As of 2018, 70.8 million individuals have been forcibly displaced worldwide because of persecution, conflict, violence, or human rights violations, per the UN High Commissioner for Refugees (UNHCR).
Latre was born in the Central African Republic. She arrived in France when she was 19, in 1988. Unlike other people, she was lucky enough to have a visa to come and study in France. While she was studying, she got pregnant, which allowed her to stay because of the “droit du sol”. Because her first child was born in France, they were attributed French Nationality, it is the “right of the soil”. From that, she also got her nationality.
At the time, the sentiments towards migrants were not as hostile as today. For her, integration was easy.
“Because I was a student, it was quite easy for me to integrate. I was happy to arrive in France, happy with my school.
When I first arrived in France I went to live with one of my uncles. The wife of my uncle and my uncle were really nice, but really quickly she expected me to be the housekeeper of the house. So I had to go with my other uncle, but his house was very small. There was no other room so they put me in the little cubbyhole, without windows or anything. But at least it was quiet.
My uncle showed me everything, how to take transport, how to get around
The very first days were very confusing and I got lost. My school was really good, it was in Paris. In Africa, my family and I never struggled too much. We had quite an easy life. We didn’t have public transport but chauffeurs taking us everywhere, people cooking for us.
Coming to France I had to learn to get around by myself. Cook for myself. It was a bit weird. I missed my family.
Before it was easier to apply for papers. I remember one day I forgot the deadline to renew my papers. Today there’s no way they would allow you to still do that. But back then I had no issue renewing them.
“People back then were very welcoming. I was in a private school where there were a lot of foreign people. I never had any racist attack or never felt like I didn’t belong. But things have changed. You see it in the news, on the street. Now, migrants, whether they come here legally, illegally, the sentiment is very hostile. Laws have changed, border security has been strengthened.”
Like Latre has been noticing over the years, sentiment towards French immigration has changed. The narrative around immigrants has also changed. Politicians are also using illegal migration to create fear around immigration.

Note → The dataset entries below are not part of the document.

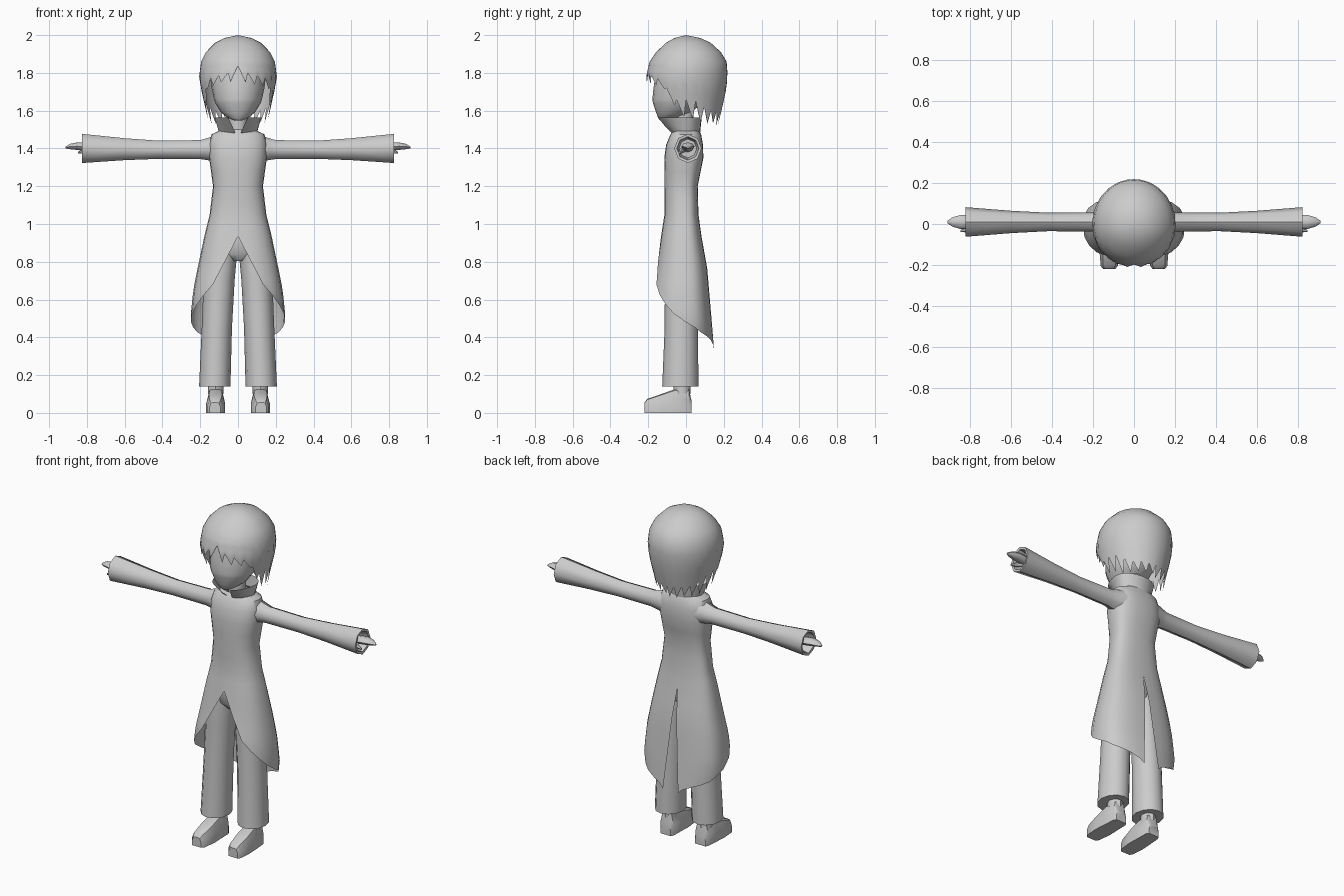
import bpy, bmesh, math, random

if "Cube" in bpy.data.objects:
    bpy.data.objects.remove(bpy.data.objects["Cube"])

random.seed(4)
grey = bpy.data.materials.new("plain grey")
grey.diffuse_color = (0.6, 0.6, 0.6, 1)
grey.use_nodes = True
grey.node_tree.nodes["Principled BSDF"].inputs["Base Color"].default_value = grey.diffuse_color


def interp(table, v):
    """Linear lookup; rows are (key, value, ...) sorted by rising key."""
    if v <= table[0][0]:
        return table[0][1:]
    for a, b in zip(table, table[1:]):
        if v <= b[0]:
            t = (v - a[0]) / (b[0] - a[0])
            return tuple(p + (q - p) * t for p, q in zip(a[1:], b[1:]))
    return table[-1][1:]


def loft(name, rings, closed=True, cap=(False, False), mirror=False, angle=45):
    """Skin a list of equal-length point rings into one object."""
    bm = bmesh.new()
    rows = [[bm.verts.new(p) for p in r] for r in rings]
    n = len(rows[0])
    for a, b in zip(rows, rows[1:]):
        for i in range(n if closed else n - 1):
            j = (i + 1) % n
            bm.faces.new((a[i], a[j], b[j], b[i]))
    if cap[0]:
        bm.faces.new(rows[0])
    if cap[1]:
        bm.faces.new(rows[-1])
    bmesh.ops.remove_doubles(bm, verts=bm.verts, dist=0.0005)
    bmesh.ops.recalc_face_normals(bm, faces=bm.faces)
    me = bpy.data.meshes.new(name)
    bm.to_mesh(me)
    bm.free()
    me.materials.append(grey)
    ob = bpy.data.objects.new(name, me)
    bpy.context.collection.objects.link(ob)
    if mirror:
        ob.modifiers.new("mirror", "MIRROR").use_mirror_merge = False
    bpy.ops.object.select_all(action="DESELECT")
    ob.select_set(True)
    bpy.context.view_layer.objects.active = ob
    bpy.ops.object.shade_smooth_by_angle(angle=math.radians(angle))
    return ob


def around(deg, rx, yf, yb, z, power=1.0):
    """Point on an egg-shaped outline; 0 degrees is the front."""
    s, c = math.sin(math.radians(deg)), math.cos(math.radians(deg))
    if abs(s) < 1e-6:
        s = 0
    x = math.copysign(abs(s) ** power, s) * rx
    y = -math.copysign(abs(c) ** power, c) * (yf if c > 0 else yb)
    return (x, y, z)


def ring_z(z, cx, cy, rx, ry, n=12):
    return [(cx + rx * math.cos(k * math.tau / n),
             cy + ry * math.sin(k * math.tau / n), z) for k in range(n)]


def ring_x(x, cy, cz, ry, rz, n=8):
    return [(x, cy + ry * math.cos(k * math.tau / n),
             cz + rz * math.sin(k * math.tau / n)) for k in range(n)]


# Long coat: closed torso, then a skirt cut to a curved hem with a back slit
coat_shape = [(0.34, .225, .19, .148), (0.5, .252, .19, .135), (0.65, .237, .182, .122),
              (0.76, .215, .158, .113), (0.935, .178, .132, .082), (1.05, .15, .114, .066),
              (1.2, .132, .115, .062), (1.35, .153, .115, .092), (1.42, .155, .105, .09),
              (1.475, .14, .082, .08), (1.5, .085, .06, .065)]
coat_hem = [(0, .935), (15, .8), (30, .68), (50, .605), (75, .525), (90, .48),
            (120, .425), (150, .39), (180, .34)]
degs = [-180 + 15 * k for k in range(25)]
rings = []
for z in (1.5, 1.475, 1.42, 1.35, 1.275, 1.2, 1.125, 1.05, .99, .935):
    rings.append([around(d, *interp(coat_shape, z), z, .8) for d in degs])
for k in range(1, 8):
    t = k / 7
    row = []
    for d in degs:
        z = .935 + (interp(coat_hem, abs(d))[0] - .935) * t
        x, y, z = around(d, *interp(coat_shape, z), z, .8)
        if abs(d) == 180:
            x = math.copysign(.05 * t, d)
        row.append((x, y, z))
    rings.append(row)
loft("coat", rings, closed=False)

# Sleeves with an open, turned-in cuff
loft("sleeve", [ring_x(x, .01, z, r * .94, r) for x, z, r in
                ((.11, 1.40, .072), (.155, 1.397, .06), (.2, 1.394, .05), (.42, 1.393, .048),
                 (.6, 1.396, .058), (.825, 1.4, .077), (.823, 1.4, .062), (.76, 1.4, .05))],
     cap=(False, True), mirror=True)

# Hands: a flat mitten with a thumb
loft("hand", [ring_x(x, .01, z, ry, rz) for x, z, ry, rz in
              ((.75, 1.4, .022, .02), (.81, 1.408, .034, .022), (.85, 1.412, .034, .02),
               (.89, 1.41, .022, .014), (.912, 1.405, .006, .005))],
     cap=(True, True), mirror=True)
loft("thumb", [ring_x(x, y, z, r, r, 6) for x, y, z, r in
               ((.78, -.01, 1.395, .014), (.82, -.028, 1.385, .013), (.848, -.034, 1.378, .005))],
     cap=(True, True), mirror=True)

# Trousers
loft("trouser_leg", [ring_z(z, cx, cy, rx, ry) for z, cx, cy, rx, ry in
                     ((.14, .123, -.03, .083, .096), (.45, .112, -.025, .08, .088),
                      (.7, .1, -.025, .082, .087), (.8, .094, -.025, .085, .087),
                      (.9, .08, -.025, .08, .08))],
     cap=(True, True), mirror=True)
loft("hips", [ring_z(z, 0, -.025, rx, ry) for z, rx, ry in
              ((.805, .07, .05), (.84, .15, .08), (.92, .15, .085), (1.0, .12, .075))],
     cap=(True, True))

# Ankles and shoes
loft("ankle", [ring_z(z, .118, -.02, .042, .045, 8) for z in (.1, .16)], mirror=True)
rings = []
for y, w, h, cx in ((-.22, .03, .055, .122), (-.205, .042, .074, .121), (-.13, .05, .1, .119),
                    (-.06, .047, .125, .118), (.015, .043, .13, .116), (.03, .034, .06, .116)):
    rings.append([(cx + a * w, y, b * h) for a, b in
                  ((-1, 0), (-1, .5), (-.7, .95), (-.3, 1), (.3, 1), (.7, .95), (1, .5), (1, 0))])
loft("shoe", rings, cap=(True, True), mirror=True, angle=35)

# Neck and face
loft("neck", [ring_z(z, 0, -.01, .05, .05) for z in (1.47, 1.64)])
loft("face", [ring_z(z, 0, cy, rx, ry, 20) for z, cy, rx, ry in
              ((1.548, -.115, .02, .022), (1.56, -.095, .05, .052), (1.59, -.065, .09, .093),
               (1.64, -.045, .12, .13), (1.66, -.04, .127, .138), (1.72, -.02, .14, .152),
               (1.8, 0, .15, .16), (1.9, 0, .12, .13))],
     cap=(True, True))

# Stand-up collar, open at the front
rings = []
for t in (0, .5, 1):
    start = 8 + 17 * t
    rings.append([around(start + (360 - 2 * start) * k / 20, .1 + .025 * t, .075 + .09 * t,
                         .075 + .008 * t, 1.48 + .085 * t) for k in range(21)])
loft("collar", rings, closed=False)

# Hair: a rounded cap ending in jagged locks
hair_shape = [(1.52, .155, .145, .168), (1.6, .168, .178, .188), (1.7, .192, .205, .21),
              (1.78, .206, .214, .221), (1.86, .195, .192, .215), (1.91, .17, .158, .185),
              (1.96, .12, .105, .13), (1.985, .07, .06, .075), (2.0, 0, 0, 0)]
tips = [(0, 1.76), (45, 1.735), (60, 1.67), (75, 1.56), (100, 1.545), (180, 1.525)]
notches = [(0, 1.835), (15, 1.80), (45, 1.77), (60, 1.72), (80, 1.64), (95, 1.67),
           (130, 1.6), (180, 1.59)]
columns = []
for k in range(48):
    d = -180 + 7.5 * k
    if k % 2:
        columns.append((d, interp(tips, abs(d))[0] + random.uniform(-.012, .015)))
    else:
        columns.append((d, interp(notches, abs(d))[0]))
rings = []
for z in (2.0, 1.985, 1.96, 1.91, 1.86):
    rings.append([around(d, *interp(hair_shape, z), z) for d, _ in columns])
for k in range(1, 6):
    t = k / 5
    row = []
    for i, (d, hem) in enumerate(columns):
        z = 1.86 + (hem - 1.86) * t
        lean = math.copysign(4, d) * t ** 3 if i % 2 else 0
        row.append(around(d + lean, *interp(hair_shape, z), z))
    rings.append(row)
loft("hair", rings)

Disinformation narratives around immigration seek to exploit the public’s fears to polarise public opinion, spread divisions and set the political agenda. They tend to adapt and change alongside the public’s main concerns. For a while in France the concern was to protect the French identity. Which justified even more violence and hostility towards foreigners.
“We employed a refugee not long ago to help us with our garden. He was very struggling. His mental health was not good neither because of the way he had been welcomed in this country. He was from Ivory Coast. It was very painful for us, who also were born in Africa and migrating to France, to see how some people are welcomed and treated. It could have easily been us.”